- How I Stole Johnny Depp’s Alien Girlfriend by Gary Ghislain
Malou and Zelda rocked my world. They are both take-no-prisoners strong, but are also fabulously quirky!
- Bad Island by Doug TenNapel
Shipwrecks, crazy monsters, mysteries galore — my absolute favorite thing about this book is Janie and her pet snake.
- Freak Magnet by Andrew Auseon
Charlie is the “freak” in this book’s title. He’s definitely an unusual fellow, it’s true. Lucky for our “magnet” Gloria, he’s also very smart, kind, funny and super interesting!
- Me and Earl and the Dying Girl by Jesse Andrews
Oh, Earl. You can be very raunchy and inappropriate, but I still want to hang out with you because you are awesome!
- Sorta Like a Rockstar by Matthew Quick
Amber Appleton. You are amazing. Strange, quirky, and sometimes annoyingly upbeat? Yes, but amazing all the same.
Even though they aren’t the most current books in the world, I’d be remiss not to mention The Confessions of Georgia Nicholson by Louise Rennison. I mean, come on, Libby? That is one quirky little kid. Also, Weetzie Bat by Francesca Lia Block. Dudes, Weetzie dances to the tune of her own drummer and that is that. Any quirky books or characters you appreciate? Tell me about them in the comments!

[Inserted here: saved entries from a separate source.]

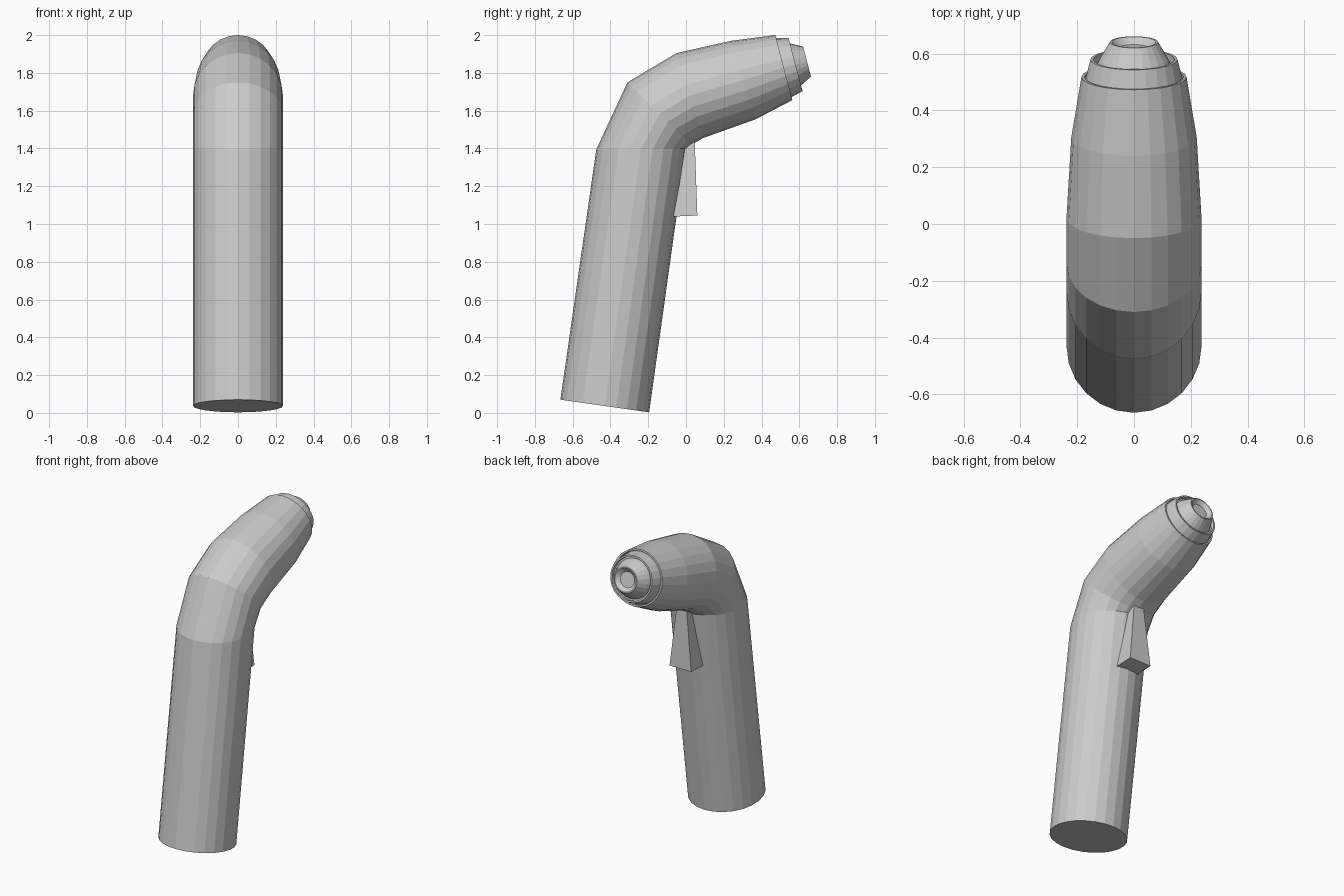
import bpy, bmesh, math
from mathutils import Vector

if "Cube" in bpy.data.objects:
    bpy.data.objects.remove(bpy.data.objects["Cube"])

SIDES = 24


def loft(name, rings):
    """Skin a row of rings (upper yz point, lower yz point, half width in x), capped at both ends."""
    bm = bmesh.new()
    loops = []
    for (y0, z0), (y1, z1), w in rings:
        c = Vector((0, (y0 + y1) / 2, (z0 + z1) / 2))
        h = Vector((0, (y0 - y1) / 2, (z0 - z1) / 2))
        loops.append([bm.verts.new(c + h * math.cos(t) + Vector((w * math.sin(t), 0, 0)))
                      for t in (2 * math.pi * i / SIDES for i in range(SIDES))])
    for a, b in zip(loops, loops[1:]):
        for i in range(SIDES):
            j = (i + 1) % SIDES
            bm.faces.new((a[i], a[j], b[j], b[i]))
    bm.faces.new(loops[0])
    bm.faces.new(loops[-1])
    return finish(name, bm)


def finish(name, bm):
    bmesh.ops.recalc_face_normals(bm, faces=bm.faces)
    me = bpy.data.meshes.new(name)
    bm.to_mesh(me)
    bm.free()
    ob = bpy.data.objects.new(name, me)
    bpy.context.collection.objects.link(ob)
    return ob


# Nozzle axis frame: centre of the body mouth, tilted slightly upward
MOUTH = Vector((0.518, 1.828))
AXIS = Vector((0.967, 0.254))
UP = Vector((-0.254, 0.967))


def axial(s, r, stretch=1.05):
    c = MOUTH + AXIS * s
    return (tuple(c + UP * r), tuple(c - UP * r), r * stretch)


# Handle bending into the tapered head, with a thin recessed lip at the mouth
loft("body", [
    ((-0.665, 0.07), (-0.195, 0.003), 0.238),
    ((-0.475, 1.395), (0.0, 1.40), 0.238),
    ((-0.31, 1.75), (0.03, 1.42), 0.238),
    ((-0.05, 1.905), (0.09, 1.455), 0.238),
    ((0.24, 1.97), (0.37, 1.555), 0.221),
    axial(0, 0.178, 1.04),
    axial(0, 0.168, 1.04),
    axial(-0.03, 0.168, 1.04),
])

# Stepped collar with its own lip
loft("collar", [axial(-0.035, 0.166), axial(0.0, 0.161), axial(0.064, 0.146),
                axial(0.064, 0.136), axial(0.04, 0.136)])

# Conical tip with a shallow crater
loft("nozzle_tip", [axial(0.035, 0.128), axial(0.064, 0.116), axial(0.127, 0.081),
                    axial(0.127, 0.074), axial(0.105, 0.05)])

# Trigger: block flaring downward, sunk into the handle
bm = bmesh.new()
bmesh.ops.create_cube(bm, size=2)
for v in bm.verts:
    top, front = v.co.z > 0, v.co.y > 0
    half = 0.034 if top else 0.08
    y = (0.045 if top else 0.06) if front else -0.10
    z = 1.47 if top else (1.045 if front else 1.038)
    v.co = (math.copysign(half, v.co.x), y, z)
finish("trigger", bm)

— Amy Pelman, currently reading Seraphina by Rachel Hartman